::: Available records
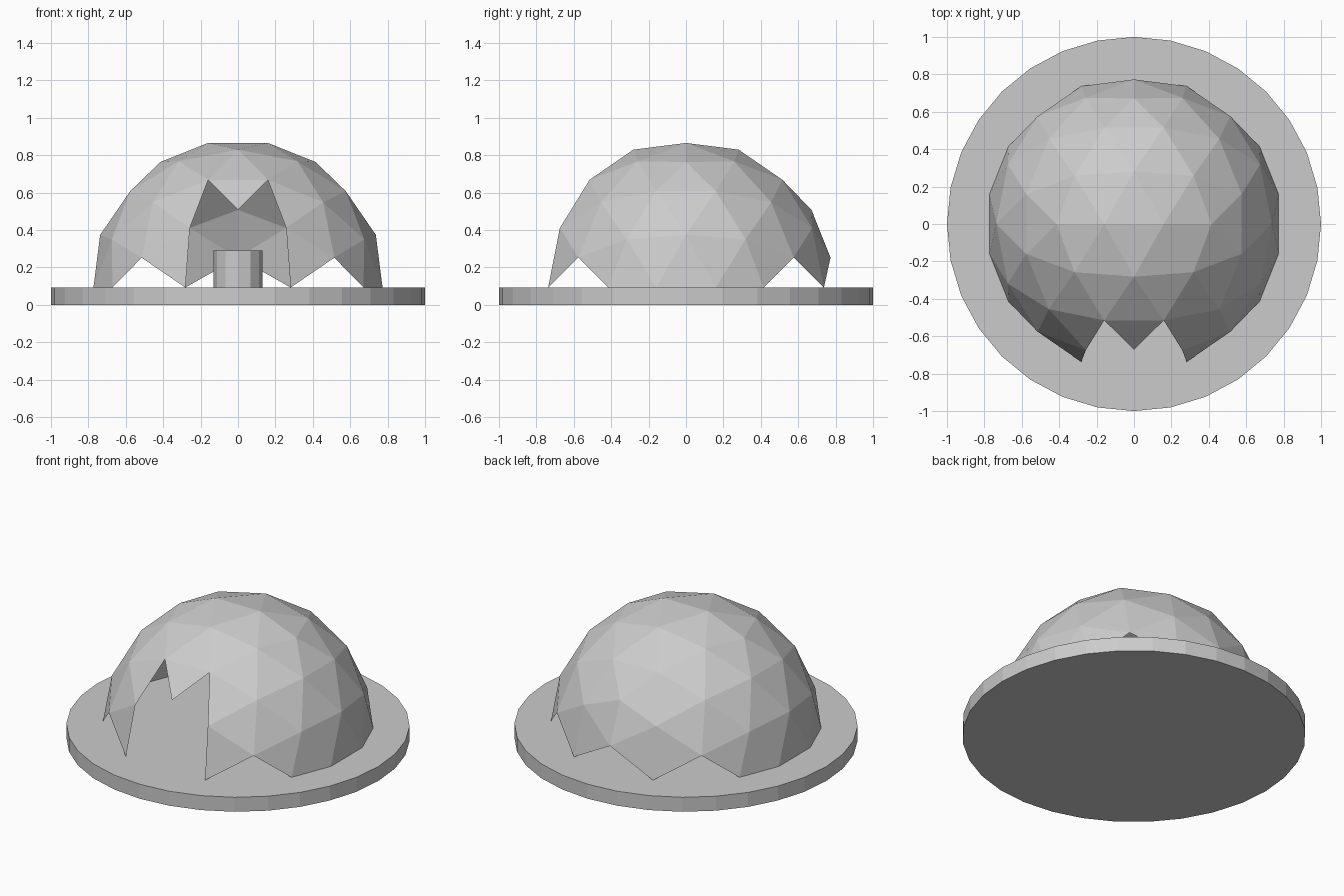
import bpy
import bmesh
from mathutils import Vector

cube = bpy.data.objects.get("Cube")
if cube:
    bpy.data.objects.remove(cube, do_unlink=True)

BASE_HEIGHT = 0.093
DOME_RADIUS = 0.789
GOLDEN = (1 + 5 ** 0.5) / 2

grey = bpy.data.materials.new("plain_grey")
grey.use_nodes = True
colour = (0.6, 0.6, 0.6, 1)
grey.diffuse_color = colour
grey.node_tree.nodes["Principled BSDF"].inputs["Base Color"].default_value = colour


def add_object(name, bm, z):
    mesh = bpy.data.meshes.new(name)
    bm.to_mesh(mesh)
    bm.free()
    mesh.materials.append(grey)
    obj = bpy.data.objects.new(name, mesh)
    obj.location.z = z
    bpy.context.collection.objects.link(obj)
    return obj


def add_cylinder(name, radius, z_low, z_high, sides):
    bm = bmesh.new()
    bmesh.ops.create_cone(bm, cap_ends=True, segments=sides, radius1=radius,
                          radius2=radius, depth=z_high - z_low)
    return add_object(name, bm, (z_low + z_high) / 2)


# Round base slab and the short post inside the dome
add_cylinder("base_disc", 1, 0, BASE_HEIGHT, 32)
add_cylinder("centre_post", 0.131, BASE_HEIGHT, 0.29, 12)

# Icosahedron with an edge on top, each edge split in three
bm = bmesh.new()
for a in (-1, 1):
    for b in (-GOLDEN, GOLDEN):
        for corner in ((a, 0, b), (b, a, 0), (0, b, a)):
            bm.verts.new(corner)
bmesh.ops.convex_hull(bm, input=bm.verts[:])
bmesh.ops.subdivide_edges(bm, edges=bm.edges[:], cuts=2, use_grid_fill=True)
for vert in bm.verts:
    vert.co = vert.co.normalized() * DOME_RADIUS
bmesh.ops.recalc_face_normals(bm, faces=bm.faces[:])


# Keep whole panels above the base and leave out the doorway panels
def is_removed(face):
    centre = face.calc_center_median()
    below = min(v.co.z for v in face.verts) < -0.01
    doorway = centre.y < 0 and abs(centre.x) < 0.23 and centre.z < 0.47
    return below or doorway


bmesh.ops.delete(bm, geom=[f for f in bm.faces if is_removed(f)], context="FACES")
add_object("dome_shell", bm, BASE_HEIGHT)
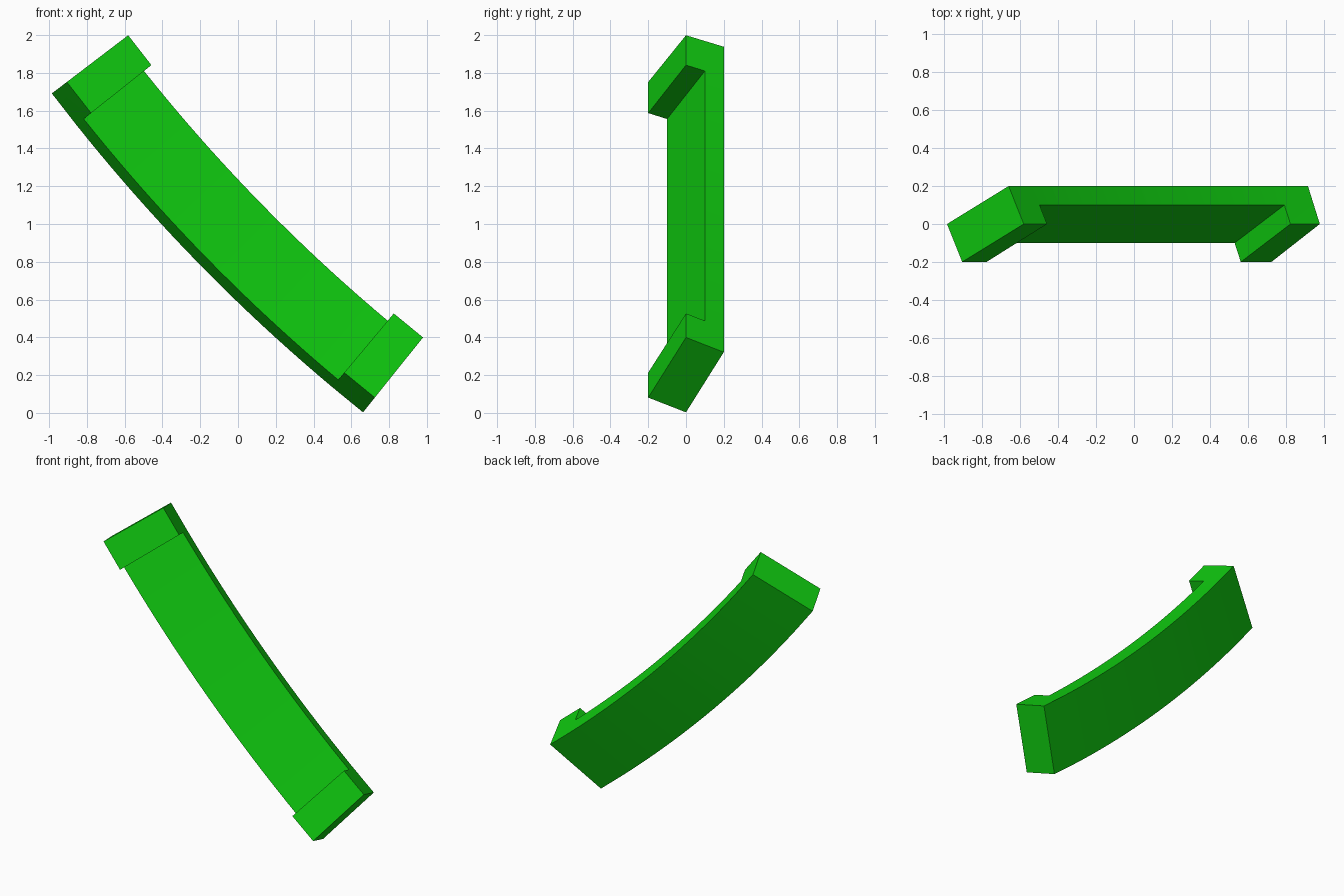
import bpy, bmesh, math

cube = bpy.data.objects.get("Cube")
if cube:
    bpy.data.objects.remove(cube, do_unlink=True)

# Material
green = bpy.data.materials.new("bright green")
green.use_nodes = True
colour = (0.005, 0.6, 0.005, 1)
green.diffuse_color = colour
green.node_tree.nodes["Principled BSDF"].inputs["Base Color"].default_value = colour

# Arc in the xz plane: centre, inner radius, start and end angles
CX, CZ, R = 6.713, 7.556, 9.17
A0, A1 = math.radians(217.3), math.radians(231.3)
CAP = 0.2 / R          # angle covered by each raised end
SEGMENTS = 20

# Slanted cross-section as (radius offset, y):
# front inner, strip inner, back inner, back outer, strip outer, front outer
SECTION = [(0.0, 0.0), (0.05, 0.1), (0.1, 0.2),
           (0.508, 0.0), (0.458, -0.1), (0.408, -0.2)]

first, last = A0 + CAP, A1 - CAP
angles = [A0] + [first + (last - first) * i / SEGMENTS for i in range(SEGMENTS + 1)] + [A1]

bm = bmesh.new()
rings = [[bm.verts.new((CX + (R + r) * math.cos(a), y, CZ + (R + r) * math.sin(a)))
          for r, y in SECTION] for a in angles]


def bridge(p, q, i, j):
    bm.faces.new((p[i], p[j], q[j], q[i]))


# Curved strip, with a full-depth raised block at each end
for k, (p, q) in enumerate(zip(rings, rings[1:])):
    for i in (1, 2, 3):
        bridge(p, q, i, i + 1)
    if k in (0, len(rings) - 2):
        for i in (4, 5, 0):
            bridge(p, q, i, (i + 1) % 6)
    else:
        bridge(p, q, 4, 1)

# Steps beside the raised blocks, then the end faces
for ring in (rings[1], rings[-2]):
    bm.faces.new([ring[i] for i in (0, 1, 4, 5)])
for ring in (rings[0], rings[-1]):
    bm.faces.new(ring)

bmesh.ops.recalc_face_normals(bm, faces=bm.faces[:])
mesh = bpy.data.meshes.new("curved_handle")
bm.to_mesh(mesh)
bm.free()
mesh.materials.append(green)

handle = bpy.data.objects.new("curved_handle", mesh)
bpy.context.collection.objects.link(handle)
bpy.ops.object.select_all(action='DESELECT')
handle.select_set(True)
bpy.context.view_layer.objects.active = handle
bpy.ops.object.shade_smooth_by_angle(angle=math.radians(20))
::::::
§ What the task requires
Find all the lines with "rings" in the data and copy them.

§ Task answer
rings = [[bm.verts.new((CX + (R + r) * math.cos(a), y, CZ + (R + r) * math.sin(a)))
for k, (p, q) in enumerate(zip(rings, rings[1:])):
    if k in (0, len(rings) - 2):
for ring in (rings[1], rings[-2]):
for ring in (rings[0], rings[-1]):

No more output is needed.